2. The IDRA provides as follows:(a) Affirmative defense.-It is an affirmative defense to a prosecution under any Federal statute that, at the time of the commission of the acts constituting the offense, the defendant, as a result of a severe mental disease or defect, was unable to appreciate the nature and quality or the wrongfulness of his acts. Mental disease or defect does not otherwise constitute a defense.(b) Burden of proof.-The defendant has the burden of proving the defense of insanity by clear and convincing evidence.

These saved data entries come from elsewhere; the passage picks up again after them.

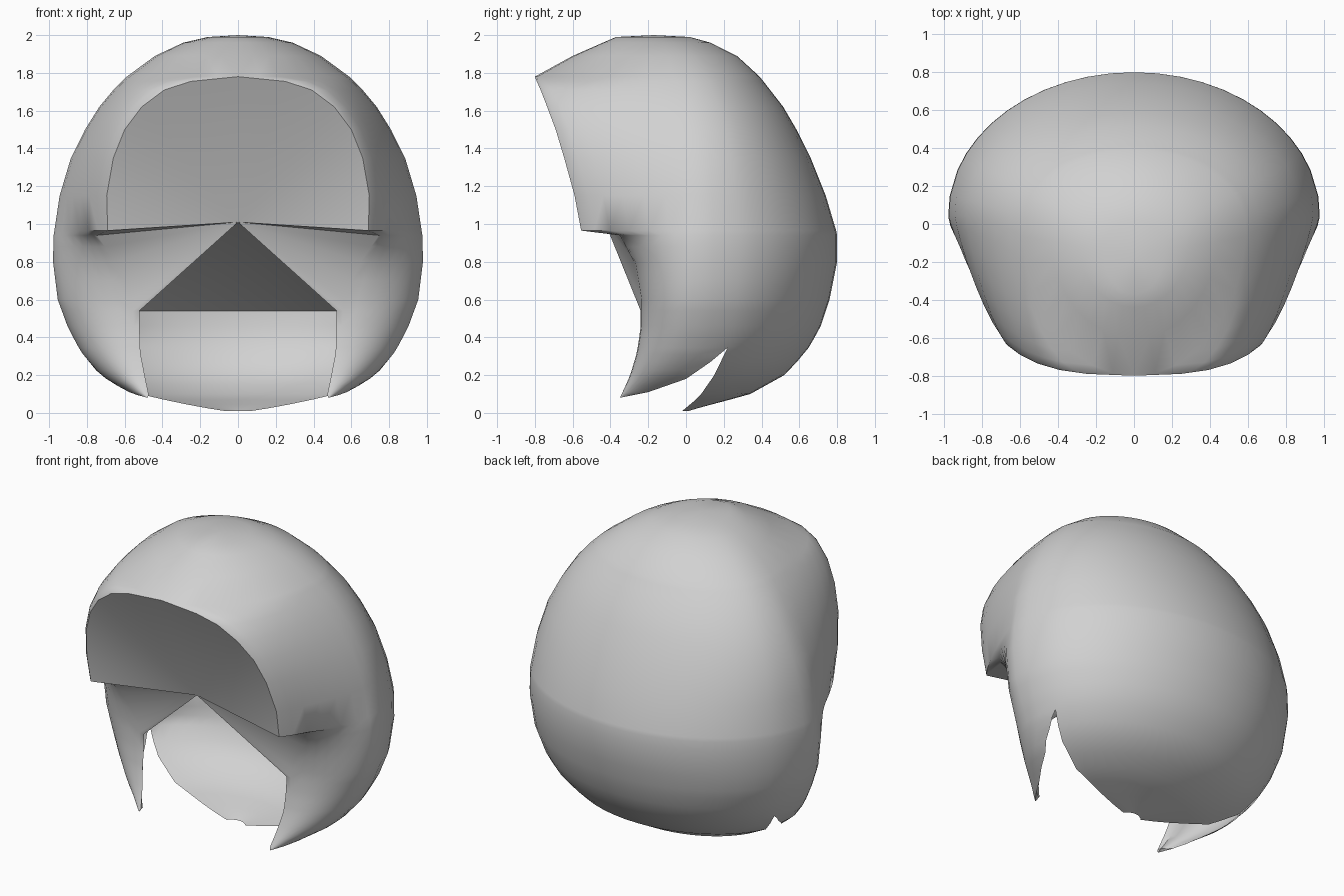
import bpy, bmesh, math

if "Cube" in bpy.data.objects:
    bpy.data.objects.remove(bpy.data.objects["Cube"])

# Level sections: z, front edge x, front edge y, widest x, widest y, back y, front flatness
LEVELS = [
    (0.00, 0.03, -0.30, 0.05, -0.20, -0.02, 1),
    (0.03, 0.24, -0.36, 0.28, -0.18, 0.08, 1),
    (0.08, 0.48, -0.35, 0.51, -0.15, 0.27, 1),
    (0.10, 0.485, -0.34, 0.57, -0.10, 0.34, 1),
    (0.20, 0.51, -0.295, 0.73, -0.03, 0.52, 1),
    (0.32, 0.54, -0.26, 0.83, 0.02, 0.635, 1),
    (0.45, 0.55, -0.24, 0.90, 0.04, 0.71, 1),
    (0.60, 0.56, -0.24, 0.955, 0.05, 0.76, 1),
    (0.80, 0.65, -0.275, 0.98, 0.05, 0.80, 1.2),
    (0.94, 0.745, -0.35, 0.977, 0.05, 0.80, 1.5),
    (0.965, 0.69, -0.555, 0.973, 0.05, 0.795, 1.7),
    (1.15, 0.695, -0.59, 0.945, 0.05, 0.74, 1.6),
    (1.35, 0.66, -0.645, 0.885, 0.05, 0.66, 1.5),
    (1.50, 0.60, -0.69, 0.81, 0.04, 0.585, 1.4),
    (1.62, 0.51, -0.735, 0.735, 0.02, 0.515, 1.3),
    (1.71, 0.39, -0.77, 0.66, 0.0, 0.445, 1.2),
    (1.755, 0.25, -0.79, 0.615, -0.01, 0.41, 1.1),
    (1.78, 0.0, -0.80, 0.59, -0.02, 0.39, 1),
    (1.89, 0.0, -0.60, 0.44, -0.06, 0.27, 1),
    (1.96, 0.0, -0.44, 0.29, -0.10, 0.13, 1),
    (1.99, 0.0, -0.37, 0.16, -0.14, 0.02, 1),
]
APEX, CROWN = (0, -0.43, 1.01), (0, -0.17, 2.0)
NOTCH, FOLD, ARCH_TOP = 0.345, 0.54, 1.78
# Rear edge of the sideburn and front edge of the nape, as z, y
BURN_EDGE = [(0.08, -0.35), (0.11, -0.2), (0.18, 0.0), (0.27, 0.13), (NOTCH, 0.22)]
NAPE_EDGE = [(0.01, -0.02), (0.085, 0.07), (0.2, 0.15), (NOTCH, 0.22)]
COLS = 10


def interpolate(table, z):
    """Row of a table at height z, without the height itself."""
    for a, b in zip(table, table[1:]):
        if z <= b[0]:
            f = (z - a[0]) / (b[0] - a[0])
            return [p + (q - p) * f for p, q in zip(a[1:], b[1:])]
    return list(table[-1][1:])


def outer_point(z, u):
    """Shell point: u runs from the front edge (0) past the side (0.5) to the back (1)."""
    xf, yf, xs, ys, yb, p = interpolate(LEVELS, z)
    if u <= 0.5:
        s, c = max(0, math.sin(math.pi * u)) ** p, max(0, math.cos(math.pi * u)) ** p
        return (xf + (xs - xf) * s, ys + (yf - ys) * c, z)
    a = math.pi * (u - 0.5)
    return (max(0, xs * math.cos(a)), ys + (yb - ys) * math.sin(a), z)


def inner_point(z, u, w):
    """Inset lining point, where w fades the thickness out towards sharp edges."""
    x, y, _ = outer_point(z, u)
    yf, t = interpolate(LEVELS, z)[1], z / FOLD
    shift = 0.03 * (1 - 2 * u) if 0 < u < 0.5 else 0
    xi = x * (0.985 - 0.045 * t)
    yi = yf + (y - yf) * (0.97 - 0.15 * t) + shift
    return (x + (xi - x) * w, y + (yi - y) * w, z)


def find_u(z, y):
    """Parameter where the section at height z reaches depth y."""
    lo, hi = 0.0, 1.0
    for _ in range(40):
        mid = (lo + hi) / 2
        if outer_point(z, mid)[1] < y:
            lo = mid
        else:
            hi = mid
    return lo


bm = bmesh.new()
U_NOTCH = find_u(NOTCH, 0.22)


def columns(z, front):
    """Column parameters of the front or back patch at height z."""
    if z >= NOTCH:
        edge = U_NOTCH
    else:
        edge = find_u(z, interpolate(BURN_EDGE if front else NAPE_EDGE, z)[0])
    a, b = (0, edge) if front else (edge, 1)
    return [a + (b - a) * j / COLS for j in range(COLS + 1)]


def patch(rows, front, inner):
    grid = []
    for z in rows:
        line = []
        for j, u in enumerate(columns(z, front)):
            if inner:
                f = j / COLS if front else 1 - j / COLS
                w = max(1 - f ** 4, min(1, (z - NOTCH) / 0.1))
                if z == rows[0]:
                    w = 0
                line.append(bm.verts.new(inner_point(z, u, w)))
            else:
                line.append(bm.verts.new(outer_point(z, u)))
        grid.append(line)
    for a, b in zip(grid, grid[1:]):
        for j in range(COLS):
            bm.faces.new((a[j], a[j + 1], b[j + 1], b[j]))
    return grid


BURN_ROWS = [0.08, 0.095, 0.11, 0.145, 0.18, 0.225, 0.27, 0.31]
NAPE_ROWS = [0.01, 0.025, 0.045, 0.07, 0.1, 0.15, 0.2, 0.27]
MID_ROWS = [NOTCH, 0.4, 0.46, FOLD]
TOP_ROWS = [0.6, 0.7, 0.8, 0.88] + [lv[0] for lv in LEVELS if lv[0] > 0.9]

# Outer hair shell (right half)
shell_front = patch(BURN_ROWS + MID_ROWS + TOP_ROWS, True, False)
shell_back = patch(NAPE_ROWS + MID_ROWS + TOP_ROWS, False, False)
crown = bm.verts.new(CROWN)
for line in (shell_front[-1], shell_back[-1]):
    for a, b in zip(line, line[1:]):
        bm.faces.new((a, b, crown))

# Lining of the sideburn and nape
lining_front = patch(BURN_ROWS + MID_ROWS, True, True)
lining_back = patch(NAPE_ROWS + MID_ROWS, False, True)

# Rim along the front edge of the sideburn
for k in range(len(lining_front) - 1):
    bm.faces.new((shell_front[k][0], shell_front[k + 1][0],
                  lining_front[k + 1][0], lining_front[k][0]))

# Fan to the apex: cavity ceiling, side wall, brow underside and face plane
apex = bm.verts.new(APEX)
for line in (lining_front[-1], lining_back[-1]):
    for a, b in zip(line, line[1:]):
        bm.faces.new((a, b, apex))
edge = [lining_front[-1][0]]
edge += [line[0] for line in shell_front if FOLD - 1e-6 <= line[0].co.z <= ARCH_TOP + 1e-4]
for a, b in zip(edge, edge[1:]):
    bm.faces.new((a, b, apex))

# Mirror to the left half and weld
copy = bmesh.ops.duplicate(bm, geom=bm.verts[:] + bm.edges[:] + bm.faces[:])["geom"]
for v in copy:
    if isinstance(v, bmesh.types.BMVert):
        v.co.x = -v.co.x
bmesh.ops.remove_doubles(bm, verts=bm.verts[:], dist=0.0005)
bm.normal_update()
bmesh.ops.recalc_face_normals(bm, faces=bm.faces[:])
if bm.calc_volume(signed=True) < 0:
    bmesh.ops.reverse_faces(bm, faces=bm.faces[:])

mesh = bpy.data.meshes.new("hair_shell")
bm.to_mesh(mesh)
bm.free()
hair = bpy.data.objects.new("hair_shell", mesh)
bpy.context.collection.objects.link(hair)

# Single grey colour
grey = bpy.data.materials.new("grey")
grey.diffuse_color = (0.64, 0.64, 0.64, 1)
grey.use_nodes = True
grey.node_tree.nodes["Principled BSDF"].inputs["Base Color"].default_value = grey.diffuse_color
mesh.materials.append(grey)

bpy.context.view_layer.objects.active = hair
hair.select_set(True)
bpy.ops.object.shade_smooth_by_angle(angle=math.radians(40))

3. The earliest formulation of the insanity defense had its origins in M'Naghten's case, 10 Clark & Fin. 200, 210, 8 Eng.Rep. 718, 722 (H.L. 1843), which held that, to satisfy the requirements for a successful insanity defense,it must be clearly proved that, at the time of the committing of the act, the party accused was labouring under such a defect of reason, from disease of the mind, as not to know the nature and quality of the act he was doing; or, if he did know it, that he did not know he was doing what was wrong.The M'Naghten rule, or so-called “right-wrong” test, was the prevailing rule for more than a century, during which time it was supplemented in several jurisdictions by a test that permitted acquittal when a defendant was driven by an “irresistible impulse” to commit an offense. United States v. Torniero, 735 F.2d 725, 729 (2d Cir.1984), cert. denied, 469 U.S. 1110, 105 S.Ct. 788, 83 L.Ed.2d 782 (1985). In 1954, the District of Columbia Circuit attempted to modernize the insanity defense rules by holding that “an accused is not criminally responsible if his unlawful act was the product of mental disease or mental defect.” Durham v. United States, 214 F.2d 862, 874-75 (D.C.Cir.1954) (footnote omitted). That rule, however, was subsequently overruled, United States v. Brawner, 471 F.2d 969 (D.C.Cir.1972) (en banc), in favor of the rule espoused by the American Law Institute that a “person is not responsible for criminal conduct if at the time of such conduct as a result of mental disease or defect he lacks substantial capacity either to appreciate the criminality of his conduct or to conform his conduct to the requirements of the law.” Model Penal Code § 4.01(1) (Final Draft 1962) (quoted in United States v. Hansen, 701 F.2d 1078, 1080 n. 3 (2d Cir.1983)). Under all of the pre-IDRA standards, once a defendant raised the issue of insanity, the government had the burden of disproving the defense beyond a reasonable doubt. S.Rep. No. 225, 98th Cong., 1st Sess. 222, 224 (1983), reprinted in 1984 U.S.C.C.A.N. 3182, 3407.
4. Garcia did not, however, confine his request for rebuttal argument to the insanity defense issue.
WALKER, Circuit Judge: